## [EXERCISE]
Your task is to copy the stretch of lines in the records below that begins with the line containing "bmesh.ops.recalc_face_normals(bm, faces=bm.faces[:])" and ends with the line containing "# Raised pads: inner", exactly as written, with nothing added.

Stored data
****************

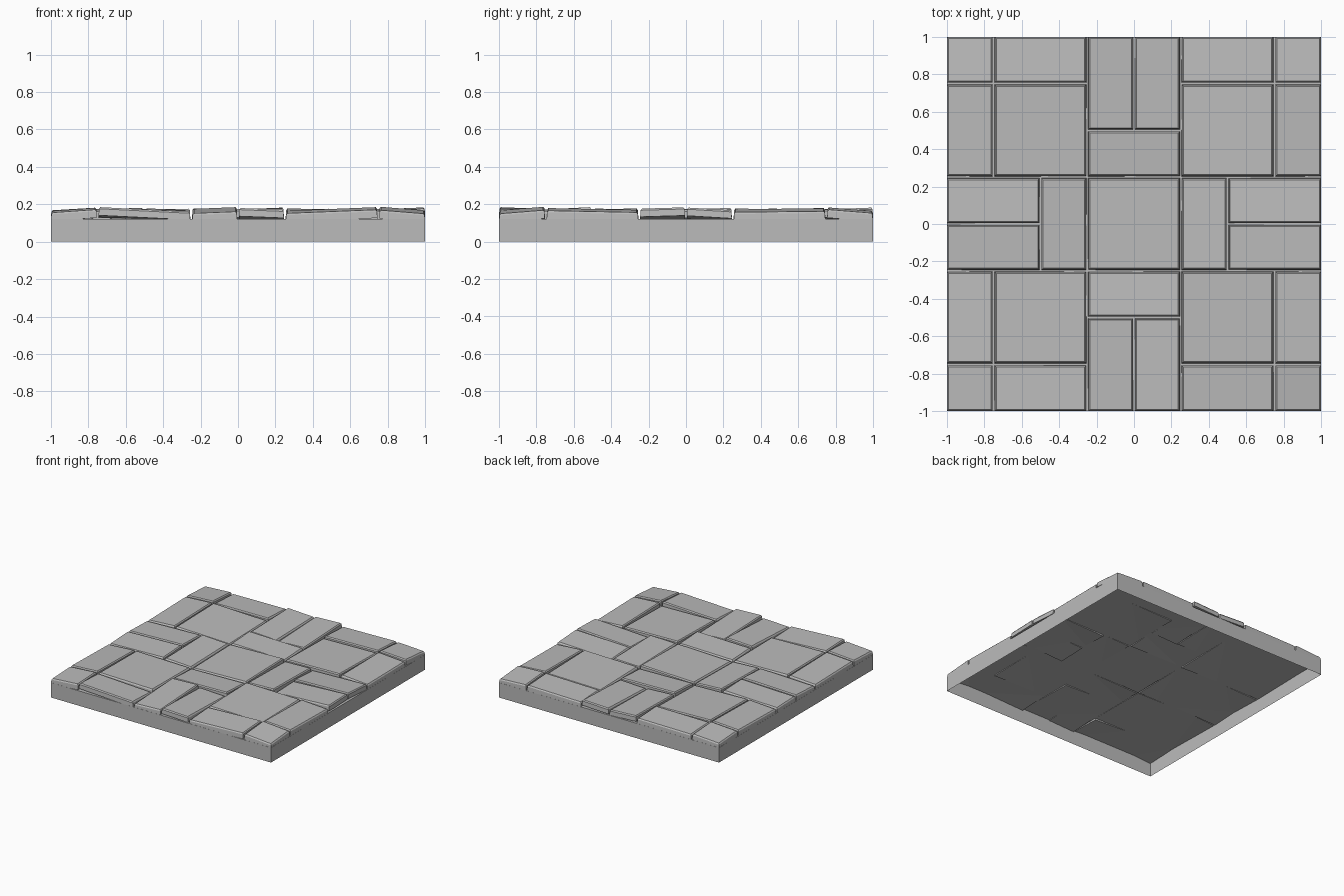
import bpy
import bmesh
from mathutils import Matrix, Vector

cube = bpy.data.objects.get("Cube")
if cube:
    bpy.data.objects.remove(cube, do_unlink=True)

stone = bpy.data.materials.new("stone_grey")
stone.use_nodes = True
GREY = (0.5, 0.5, 0.5, 1)
stone.diffuse_color = GREY
bsdf = next(n for n in stone.node_tree.nodes if n.type == 'BSDF_PRINCIPLED')
bsdf.inputs["Base Color"].default_value = GREY

BED = 0.122      # height of the bed under the slabs
TOP = 0.168      # mean height of the slab tops
THICK = 0.044
GAP = 0.005      # half the joint width
CHAMFER = 0.009


def finish(bm, name):
    mesh = bpy.data.meshes.new(name)
    bm.to_mesh(mesh)
    bm.free()
    mesh.materials.append(stone)
    obj = bpy.data.objects.new(name, mesh)
    bpy.context.collection.objects.link(obj)
    return obj


def slab(name, a, b, tilt):
    """Chamfered slab between corners a and b; tilt is the rise per metre in x and y, in percent."""
    x0, x1 = sorted((a[0], b[0]))
    y0, y1 = sorted((a[1], b[1]))
    inset = lambda v: abs(v) == 1 and 0.0005 or GAP
    x0, x1 = x0 + inset(x0), x1 - inset(x1)
    y0, y1 = y0 + inset(y0), y1 - inset(y1)
    cx, cy = (x0 + x1) / 2, (y0 + y1) / 2
    sx, sy = tilt[0] / 100, tilt[1] / 100
    bm = bmesh.new()
    rings = []
    for shrink, z in ((0, TOP - THICK), (0.002, TOP - CHAMFER), (CHAMFER, TOP)):
        ring = []
        for x, y in ((x0 + shrink, y0 + shrink), (x1 - shrink, y0 + shrink),
                     (x1 - shrink, y1 - shrink), (x0 + shrink, y1 - shrink)):
            ring.append(bm.verts.new((x, y, z + sx * (x - cx) + sy * (y - cy))))
        rings.append(ring)
    bm.faces.new(rings[0][::-1])
    bm.faces.new(rings[-1])
    for low, high in zip(rings, rings[1:]):
        for i in range(4):
            j = (i + 1) % 4
            bm.faces.new((low[i], low[j], high[j], high[i]))
    finish(bm, name)


# Base tray: four walls and a bed, open underneath
bm = bmesh.new()
bmesh.ops.create_cube(bm, size=2, matrix=Matrix.Translation((0, 0, BED / 2)) @ Matrix.Diagonal((1, 1, BED / 2, 1)))
bm.normal_update()
bmesh.ops.delete(bm, geom=[f for f in bm.faces if f.normal.z < -0.5], context='FACES')
finish(bm, "base_tray")

# Corner blocks: small, wide, tall and large slab, mirrored into each corner
corner_parts = {
    "small": ((0.75, 0.75), (1, 1)),
    "wide": ((0.25, 0.75), (0.75, 1)),
    "tall": ((0.75, 0.25), (1, 0.75)),
    "large": ((0.25, 0.25), (0.75, 0.75)),
}
corner_tilts = {
    ("front", "right"): (-1, -1, [(7, 4), (-5, -4), (6, -2), (-2, -1)]),
    ("front", "left"): (1, -1, [(-8, 8), (4, 6), (-6, -2), (-2, 2)]),
    ("back", "right"): (-1, 1, [(6, -6), (1, -5), (6, 2), (-3, 2)]),
    ("back", "left"): (1, 1, [(-5, -8), (2, -5), (-7, 1), (2, -2)]),
}
for (row, side), (mx, my, tilts) in corner_tilts.items():
    for (part, (a, b)), tilt in zip(corner_parts.items(), tilts):
        slab(f"{row}_{side}_{part}_slab", (a[0] * mx, a[1] * my), (b[0] * mx, b[1] * my), tilt)

# Side blocks: a cross slab and two long slabs, laid out at the front and turned
side_parts = {
    "cross": ((-0.25, -0.5), (0.25, -0.25)),
    "first_long": ((-0.25, -1), (0, -0.5)),
    "second_long": ((0, -1), (0.25, -0.5)),
}
side_tilts = {
    "front": [(2, -5), (4, 5), (-4, -3)],
    "left": [(3, -2), (5, 3), (3, -6)],
    "back": [(-2, 5), (4, 4), (-5, 2)],
    "right": [(-5, 2), (3, -3), (3, 5)],
}
turn = Vector((1, 0)).to_2d()
for name, tilts in side_tilts.items():
    for (part, corners), tilt in zip(side_parts.items(), tilts):
        a, b = [(x * turn.x - y * turn.y, x * turn.y + y * turn.x) for x, y in corners]
        slab(f"{name}_{part}_slab", a, b, tilt)
    turn = Vector((-turn.y, turn.x))

# Middle slab
slab("centre_slab", (-0.25, -0.25), (0.25, 0.25), (3, 2))
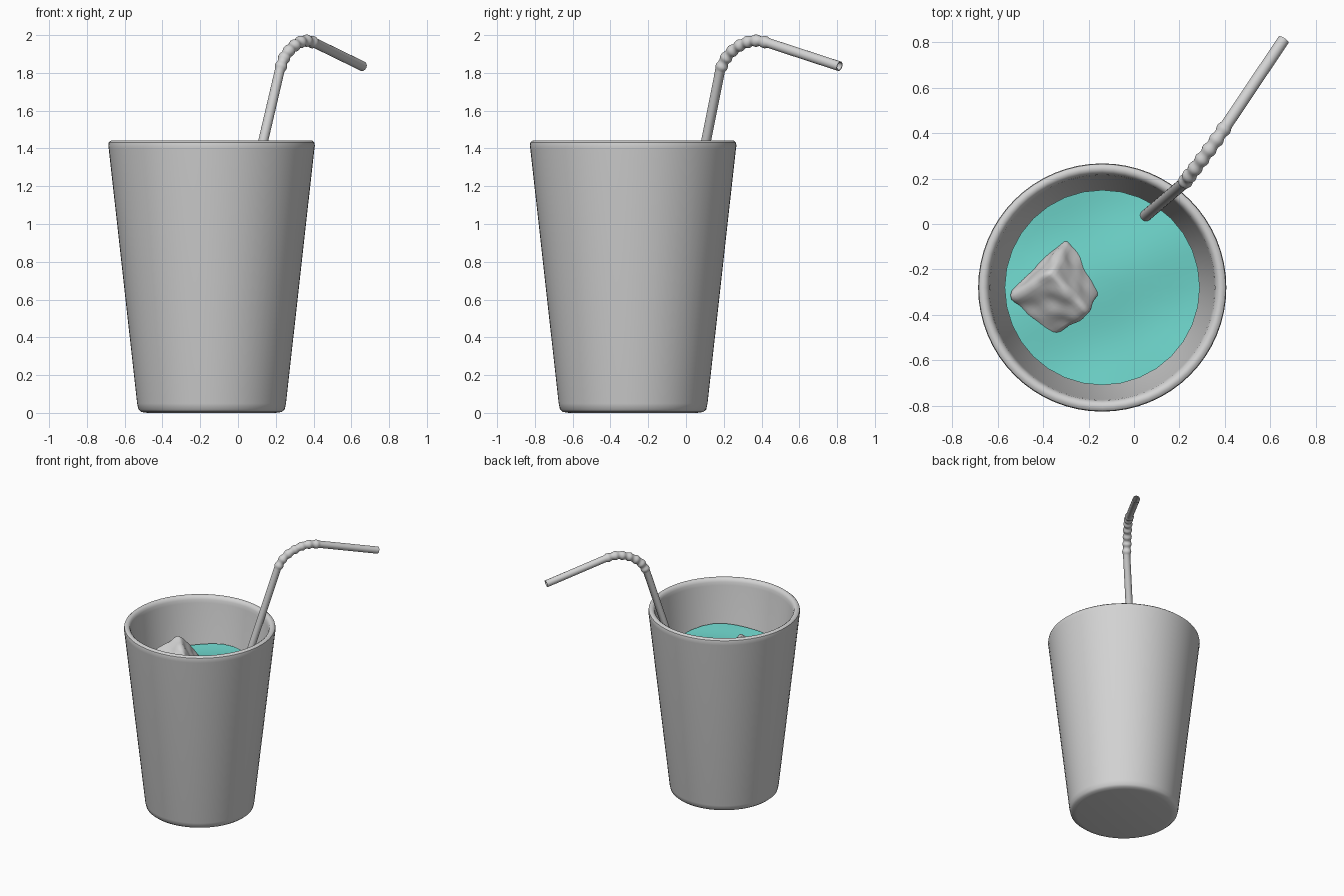
import bpy, bmesh, math
from mathutils import Vector, Matrix, noise

if "Cube" in bpy.data.objects:
    bpy.data.objects.remove(bpy.data.objects["Cube"])

CX, CY = -0.14, -0.28   # cup axis


def material(name, rgb):
    m = bpy.data.materials.new(name)
    m.diffuse_color = (*rgb, 1)
    m.use_nodes = True
    m.node_tree.nodes["Principled BSDF"].inputs["Base Color"].default_value = m.diffuse_color
    return m


GREY = material("light_grey", (0.65, 0.65, 0.65))
TEAL = material("turquoise_liquid", (0.16, 0.68, 0.61))


def finish(bm, name, mat, angle=40):
    bmesh.ops.recalc_face_normals(bm, faces=bm.faces)
    me = bpy.data.meshes.new(name)
    bm.to_mesh(me)
    bm.free()
    me.materials.append(mat)
    me.shade_smooth()
    me.set_sharp_from_angle(angle=math.radians(angle))
    ob = bpy.data.objects.new(name, me)
    bpy.context.collection.objects.link(ob)
    return ob


def bridge(bm, a, b):
    n = len(a)
    for i in range(n):
        j = (i + 1) % n
        bm.faces.new((a[i], a[j], b[j], b[i]))


def lathe(name, profile, mat, n, height=lambda x, y, z: z):
    """Revolve (radius, z) points round the cup axis; both ends are capped."""
    bm = bmesh.new()
    rings = []
    for r, z in profile:
        ring = []
        for i in range(n):
            a = 2 * math.pi * i / n
            x, y = r * math.cos(a), r * math.sin(a)
            ring.append(bm.verts.new((CX + x, CY + y, height(x, y, z))))
        rings.append(ring)
    for a, b in zip(rings, rings[1:]):
        bridge(bm, a, b)
    bm.faces.new(rings[0])
    bm.faces.new(rings[-1])
    return finish(bm, name, mat)


# Tapered cup with rounded foot and rim, hollow inside
lathe("cup", [(0.34, 0), (0.372, 0.005), (0.387, 0.018), (0.394, 0.05),
              (0.544, 1.395), (0.547, 1.415), (0.544, 1.432), (0.533, 1.441),
              (0.518, 1.441), (0.505, 1.432), (0.498, 1.415), (0.494, 1.39),
              (0.362, 0.13), (0.35, 0.1), (0.32, 0.085)], GREY, 64)


# Liquid with a gently rippled surface
def ripple(x, y, z):
    if z < 1:
        return z
    return z + 0.012 * math.sin(9 * x + 4 * y) + 0.01 * math.sin(11 * y - 5 * x + 1)


lathe("liquid", [(0.335, 0.1), (0.43, 1.1)] +
      [(0.43 * k / 10, 1.1) for k in range(9, 0, -1)], TEAL, 32, ripple)

# Lumpy rounded ice cube, tipped onto an edge
bm = bmesh.new()
bmesh.ops.create_cube(bm, size=0.27)
bmesh.ops.subdivide_edges(bm, edges=bm.edges, cuts=13, use_grid_fill=True)
place = (Matrix.Translation((-0.335, -0.285, 1.07)) @ Matrix.Rotation(math.radians(-47), 4, 'Z')
         @ Matrix.Rotation(math.radians(15), 4, 'Y') @ Matrix.Rotation(math.radians(38), 4, 'X'))
core = 0.135 - 0.025
for v in bm.verts:
    c = Vector([max(-core, min(core, k)) for k in v.co])
    d = (v.co - c).normalized()
    lump = 0.012 * noise.noise(v.co * 14 + Vector((3, 1, 7)))
    v.co = place @ (c + d * (0.025 + lump))
finish(bm, "ice_cube", GREY, 60)

# Bendy straw: centre line through the ribbed elbow
elbow = [Vector(p) for p in ((0.22, 0.18, 1.81), (0.25, 0.22, 1.89), (0.30, 0.285, 1.945),
                             (0.355, 0.36, 1.97), (0.41, 0.44, 1.957))]
foot, tip = Vector((-0.18, -0.16, 0.1)), Vector((0.66, 0.813, 1.835))
ctrl = [elbow[0] - Vector((0.02, 0.017, 0.085))] + elbow + [elbow[-1] + (tip - elbow[-1]) * 0.2]
STEPS, RIBS, R = 14, 7, 0.026
path = [(foot, R)]
total = STEPS * (len(elbow) - 1)
for k in range(total + 1):
    s, t = divmod(k, STEPS)
    if s == len(elbow) - 1:
        s, t = s - 1, STEPS
    t /= STEPS
    p0, p1, p2, p3 = ctrl[s:s + 4]
    p = 0.5 * (2 * p1 + (p2 - p0) * t + (2 * p0 - 5 * p1 + 4 * p2 - p3) * t ** 2
               + (3 * p1 - p0 - 3 * p2 + p3) * t ** 3)
    path.append((p, R + 0.0035 * (1 - math.cos(2 * math.pi * RIBS * k / total))))
path.append((tip, R))

bm = bmesh.new()
N = 20


def tube(offset):
    rings = []
    for i, (p, r) in enumerate(path):
        t = (path[min(i + 1, len(path) - 1)][0] - path[max(i - 1, 0)][0]).normalized()
        if i == 1:
            t = (p - foot).normalized()
        if i == len(path) - 2:
            t = (tip - p).normalized()
        side = Vector((0.8, -0.6, 0))
        side = (side - t * side.dot(t)).normalized()
        up = t.cross(side)
        rings.append([bm.verts.new(p + (r - offset) * (side * math.cos(a) + up * math.sin(a)))
                      for a in (2 * math.pi * j / N for j in range(N))])
    for a, b in zip(rings, rings[1:]):
        bridge(bm, a, b)
    return rings


# Outer and inner walls joined at the open ends
outer, inner = tube(0), tube(0.005)
bridge(bm, outer[0], inner[0])
bridge(bm, outer[-1], inner[-1])
finish(bm, "straw", GREY, 50)
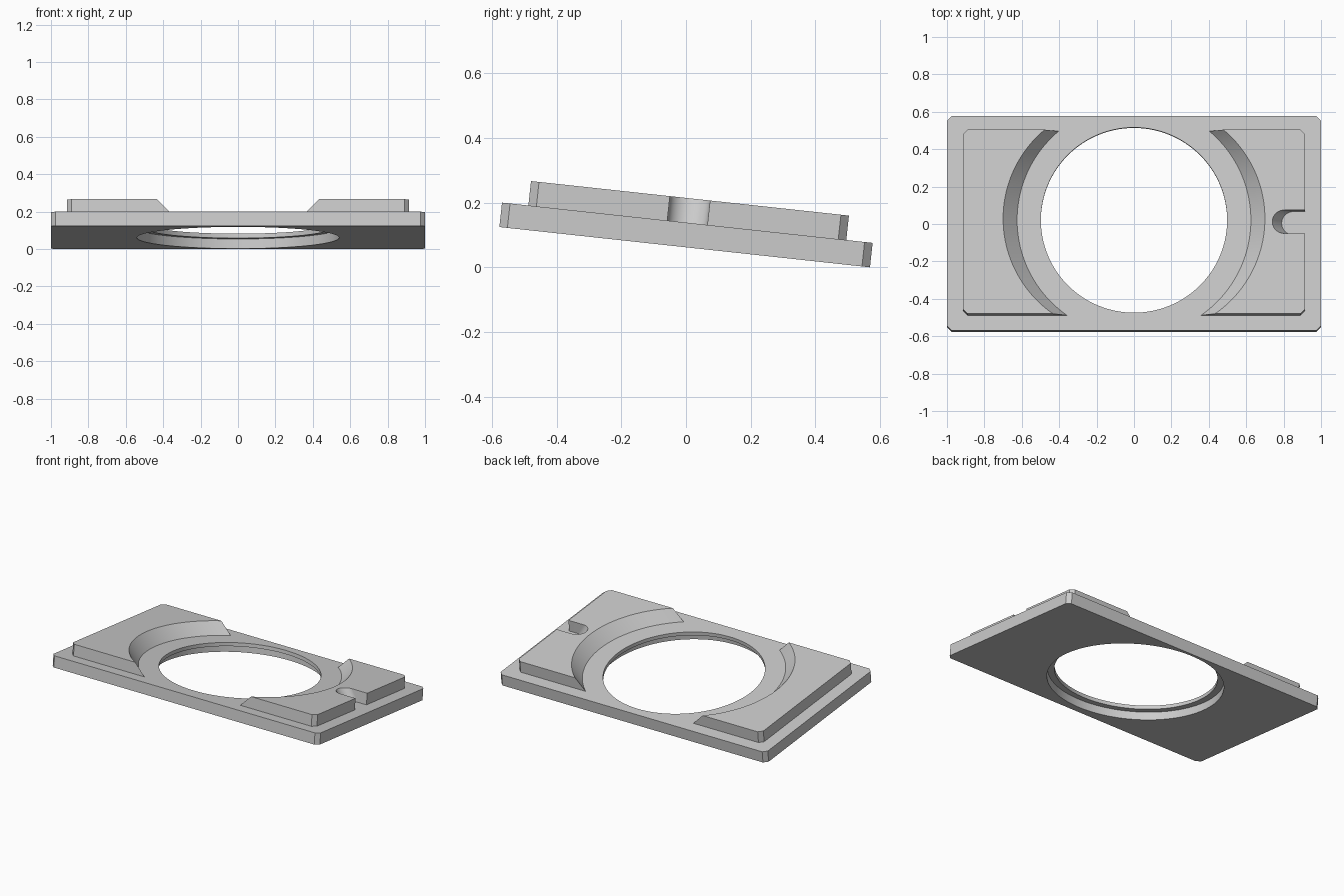
import bpy, bmesh
from math import sin, cos, asin, pi, radians

cube = bpy.data.objects.get("Cube")
if cube:
    bpy.data.objects.remove(cube, do_unlink=True)

TILT = radians(6.2)
HALF_X, HALF_Y, THICK = 1.0, 0.577, 0.076
PAD_X, PAD_Y = 0.915, 0.495
CHAMFER = 0.025
HOLE_Y = 0.017

grey = bpy.data.materials.new("light grey")
grey.use_nodes = True
grey.diffuse_color = (0.6, 0.6, 0.6, 1)
grey.node_tree.nodes["Principled BSDF"].inputs["Base Color"].default_value = (0.6, 0.6, 0.6, 1)


def arc(cx, cy, r, start, end, n):
    return [(cx + r * cos(start + (end - start) * i / n),
             cy + r * sin(start + (end - start) * i / n)) for i in range(n + 1)]


def ring(bm, points, z):
    return [bm.verts.new((x, y, z)) for x, y in points]


def wall(bm, a, b):
    n = len(a)
    return [bm.faces.new((a[i], a[(i + 1) % n], b[(i + 1) % n], b[i])) for i in range(n)]


def fill_between(bm, *rings):
    edges = []
    for r in rings:
        for i, v in enumerate(r):
            w = r[(i + 1) % len(r)]
            edges.append(bm.edges.get((v, w)) or bm.edges.new((v, w)))
    bmesh.ops.triangle_fill(bm, edges=edges, use_beauty=True)


def finish(bm, name):
    bmesh.ops.recalc_face_normals(bm, faces=bm.faces[:])
    mesh = bpy.data.meshes.new(name)
    bm.to_mesh(mesh)
    bm.free()
    mesh.materials.append(grey)
    obj = bpy.data.objects.new(name, mesh)
    bpy.context.collection.objects.link(obj)
    # The whole part leans down towards the back
    obj.rotation_euler.x = -TILT
    obj.location = (0, -THICK * sin(TILT) / 2, HALF_Y * sin(TILT))
    bpy.ops.object.select_all(action='DESELECT')
    obj.select_set(True)
    bpy.context.view_layer.objects.active = obj
    bpy.ops.object.shade_smooth_by_angle(angle=radians(30))


# Base plate: chamfered rectangle with a stepped round opening
c = CHAMFER
outline = []
for sx, sy in ((1, 1), (-1, 1), (-1, -1), (1, -1)):
    pair = [(sx * HALF_X, sy * (HALF_Y - c)), (sx * (HALF_X - c), sy * HALF_Y)]
    outline += pair if sx * sy > 0 else pair[::-1]
bm = bmesh.new()
low = ring(bm, outline, 0)
high = ring(bm, outline, THICK)
wall(bm, low, high)
steps = [ring(bm, arc(0, HOLE_Y, r, 0, 2 * pi, 128)[:-1], z)
         for r, z in ((0.54, 0), (0.54, 0.052), (0.498, 0.052), (0.498, THICK))]
for a, b in zip(steps, steps[1:]):
    wall(bm, a, b)
fill_between(bm, low, steps[0])
fill_between(bm, high, steps[-1])
finish(bm, "base_plate")


# Raised pads: inner edge is a sloped arc; one pad has an open slot
def pad(name, side, slot):
    r = 0.625
    path = [(x, y, 0) for x, y in ((PAD_X - c, -PAD_Y), (PAD_X, -PAD_Y + c))]
    if slot:
        w = 0.0625
        path.append((PAD_X, -w, 0))
        path += [(x, y, -0.05) for x, y in arc(0.852, 0, w, -pi / 2, -3 * pi / 2, 32)]
        path.append((PAD_X, w, 0))
    path += [(PAD_X, PAD_Y - c, 0), (PAD_X - c, PAD_Y, 0)]
    back = asin((PAD_Y - HOLE_Y) / r)
    front = asin((-PAD_Y - HOLE_Y) / r)
    path += [(x, y, 0.075) for x, y in arc(0, HOLE_Y, r, back, front, 48)]
    bm = bmesh.new()
    low = ring(bm, [(side * x, y) for x, y, lean in path], THICK)
    high = ring(bm, [(side * (x + lean), y) for x, y, lean in path], 2 * THICK)
    wall(bm, low, high)
    fill_between(bm, low)
    fill_between(bm, high)
    finish(bm, name)


pad("left_slotted_pad", 1, True)
pad("right_pad", -1, False)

****************

## [REPLY TO THE TASK]
    bmesh.ops.recalc_face_normals(bm, faces=bm.faces[:])
    mesh = bpy.data.meshes.new(name)
    bm.to_mesh(mesh)
    bm.free()
    mesh.materials.append(grey)
    obj = bpy.data.objects.new(name, mesh)
    bpy.context.collection.objects.link(obj)
    # The whole part leans down towards the back
    obj.rotation_euler.x = -TILT
    obj.location = (0, -THICK * sin(TILT) / 2, HALF_Y * sin(TILT))
    bpy.ops.object.select_all(action='DESELECT')
    obj.select_set(True)
    bpy.context.view_layer.objects.active = obj
    bpy.ops.object.shade_smooth_by_angle(angle=radians(30))


# Base plate: chamfered rectangle with a stepped round opening
c = CHAMFER
outline = []
for sx, sy in ((1, 1), (-1, 1), (-1, -1), (1, -1)):
    pair = [(sx * HALF_X, sy * (HALF_Y - c)), (sx * (HALF_X - c), sy * HALF_Y)]
    outline += pair if sx * sy > 0 else pair[::-1]
bm = bmesh.new()
low = ring(bm, outline, 0)
high = ring(bm, outline, THICK)
wall(bm, low, high)
steps = [ring(bm, arc(0, HOLE_Y, r, 0, 2 * pi, 128)[:-1], z)
         for r, z in ((0.54, 0), (0.54, 0.052), (0.498, 0.052), (0.498, THICK))]
for a, b in zip(steps, steps[1:]):
    wall(bm, a, b)
fill_between(bm, low, steps[0])
fill_between(bm, high, steps[-1])
finish(bm, "base_plate")


# Raised pads: inner edge is a sloped arc; one pad has an open slot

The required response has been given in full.